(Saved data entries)
● ● ● ●

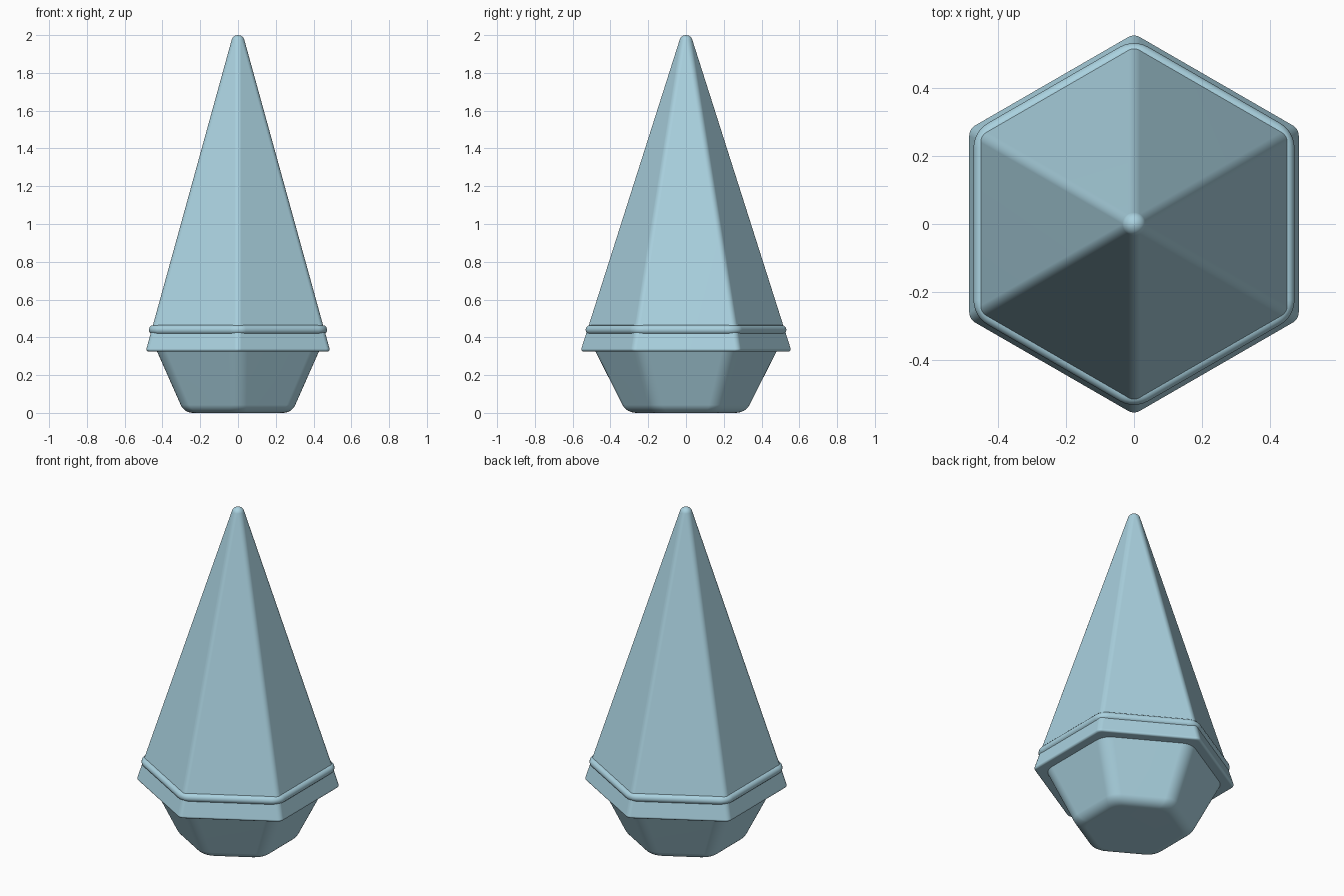
import bpy, bmesh
from math import sin, cos, tan, radians, sqrt

if "Cube" in bpy.data.objects:
    bpy.data.objects.remove(bpy.data.objects["Cube"])

mat = bpy.data.materials.new("pale_blue")
mat.diffuse_color = (0.40, 0.64, 0.74, 1)
mat.use_nodes = True
mat.node_tree.nodes["Principled BSDF"].inputs["Base Color"].default_value = mat.diffuse_color
SEG = 6  # segments per rounded corner


def hexagon(apothem, corner):
    """Rounded hexagon with flats facing +-x and corners on +-y."""
    corner = min(corner, apothem)
    d = (apothem - corner) * 2 / sqrt(3)
    pts = []
    for k in range(6):
        mid = radians(30 + 60 * k)
        for i in range(SEG + 1):
            a = mid + radians(-30 + 60 * i / SEG)
            pts.append((d * cos(mid) + corner * cos(a), d * sin(mid) + corner * sin(a)))
    return pts


def loft(name, rings, closed=False):
    """Skin a list of (apothem, corner radius, z) sections."""
    bm = bmesh.new()
    loops = [[bm.verts.new((x, y, z)) for x, y in hexagon(a, c)] for a, c, z in rings]
    pairs = list(zip(loops, loops[1:]))
    if closed:
        pairs.append((loops[-1], loops[0]))
    else:
        bm.faces.new(loops[0])
        bm.faces.new(loops[-1])
    for lo, hi in pairs:
        n = len(lo)
        for i in range(n):
            j = (i + 1) % n
            bm.faces.new((lo[i], lo[j], hi[j], hi[i]))
    bmesh.ops.remove_doubles(bm, verts=bm.verts, dist=1e-5)
    bmesh.ops.recalc_face_normals(bm, faces=bm.faces)
    me = bpy.data.meshes.new(name)
    bm.to_mesh(me)
    bm.free()
    ob = bpy.data.objects.new(name, me)
    bpy.context.collection.objects.link(ob)
    me.materials.append(mat)
    bpy.ops.object.select_all(action='DESELECT')
    ob.select_set(True)
    bpy.context.view_layer.objects.active = ob
    bpy.ops.object.shade_smooth_by_angle(angle=radians(35))
    ob.modifiers.new("weighted", 'WEIGHTED_NORMAL').keep_sharp = True
    return ob


# Tall spire: rounded lower lip, straight taper, domed tip
tilt = 15.4
lip, tip = 0.012, 0.035
rings = [(0.473 + lip * cos(radians(a)), 0.035, 0.337 + lip * sin(radians(a)))
         for a in (-90, -65, -40, -15, tilt)]
for i in range(7):
    a = radians(tilt + (88 - tilt) * i / 6)
    rings.append((tip * cos(a), tip, 2 - tip + tip * sin(a)))
loft("spire", rings)

# Rounded trim band around the spire
loft("trim_band", [(0.447 + 0.025 * cos(radians(a)), 0.06 + 0.025 * cos(radians(a)),
                    0.44 + 0.025 * sin(radians(a))) for a in range(0, 360, 30)], closed=True)

# Tapered base with a filleted bottom edge
r, slope = 0.07, 23.7
rings = []
for i in range(7):
    a = radians(-90 + (90 - slope) * i / 6)
    rings.append((0.239 + r * cos(a), 0.09, r + r * sin(a)))
rings.append((0.435, 0.10, 0.34))
loft("base", rings)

● ● ● ●

> **YOUR TASK**
Please return the records as they stand, word for word, with no pictures.

> **OUTPUT FOR THIS EXERCISE**
import bpy, bmesh
from math import sin, cos, tan, radians, sqrt

if "Cube" in bpy.data.objects:
    bpy.data.objects.remove(bpy.data.objects["Cube"])

mat = bpy.data.materials.new("pale_blue")
mat.diffuse_color = (0.40, 0.64, 0.74, 1)
mat.use_nodes = True
mat.node_tree.nodes["Principled BSDF"].inputs["Base Color"].default_value = mat.diffuse_color
SEG = 6  # segments per rounded corner


def hexagon(apothem, corner):
    """Rounded hexagon with flats facing +-x and corners on +-y."""
    corner = min(corner, apothem)
    d = (apothem - corner) * 2 / sqrt(3)
    pts = []
    for k in range(6):
        mid = radians(30 + 60 * k)
        for i in range(SEG + 1):
            a = mid + radians(-30 + 60 * i / SEG)
            pts.append((d * cos(mid) + corner * cos(a), d * sin(mid) + corner * sin(a)))
    return pts


def loft(name, rings, closed=False):
    """Skin a list of (apothem, corner radius, z) sections."""
    bm = bmesh.new()
    loops = [[bm.verts.new((x, y, z)) for x, y in hexagon(a, c)] for a, c, z in rings]
    pairs = list(zip(loops, loops[1:]))
    if closed:
        pairs.append((loops[-1], loops[0]))
    else:
        bm.faces.new(loops[0])
        bm.faces.new(loops[-1])
    for lo, hi in pairs:
        n = len(lo)
        for i in range(n):
            j = (i + 1) % n
            bm.faces.new((lo[i], lo[j], hi[j], hi[i]))
    bmesh.ops.remove_doubles(bm, verts=bm.verts, dist=1e-5)
    bmesh.ops.recalc_face_normals(bm, faces=bm.faces)
    me = bpy.data.meshes.new(name)
    bm.to_mesh(me)
    bm.free()
    ob = bpy.data.objects.new(name, me)
    bpy.context.collection.objects.link(ob)
    me.materials.append(mat)
    bpy.ops.object.select_all(action='DESELECT')
    ob.select_set(True)
    bpy.context.view_layer.objects.active = ob
    bpy.ops.object.shade_smooth_by_angle(angle=radians(35))
    ob.modifiers.new("weighted", 'WEIGHTED_NORMAL').keep_sharp = True
    return ob


# Tall spire: rounded lower lip, straight taper, domed tip
tilt = 15.4
lip, tip = 0.012, 0.035
rings = [(0.473 + lip * cos(radians(a)), 0.035, 0.337 + lip * sin(radians(a)))
         for a in (-90, -65, -40, -15, tilt)]
for i in range(7):
    a = radians(tilt + (88 - tilt) * i / 6)
    rings.append((tip * cos(a), tip, 2 - tip + tip * sin(a)))
loft("spire", rings)

# Rounded trim band around the spire
loft("trim_band", [(0.447 + 0.025 * cos(radians(a)), 0.06 + 0.025 * cos(radians(a)),
                    0.44 + 0.025 * sin(radians(a))) for a in range(0, 360, 30)], closed=True)

# Tapered base with a filleted bottom edge
r, slope = 0.07, 23.7
rings = []
for i in range(7):
    a = radians(-90 + (90 - slope) * i / 6)
    rings.append((0.239 + r * cos(a), 0.09, r + r * sin(a)))
rings.append((0.435, 0.10, 0.34))
loft("base", rings)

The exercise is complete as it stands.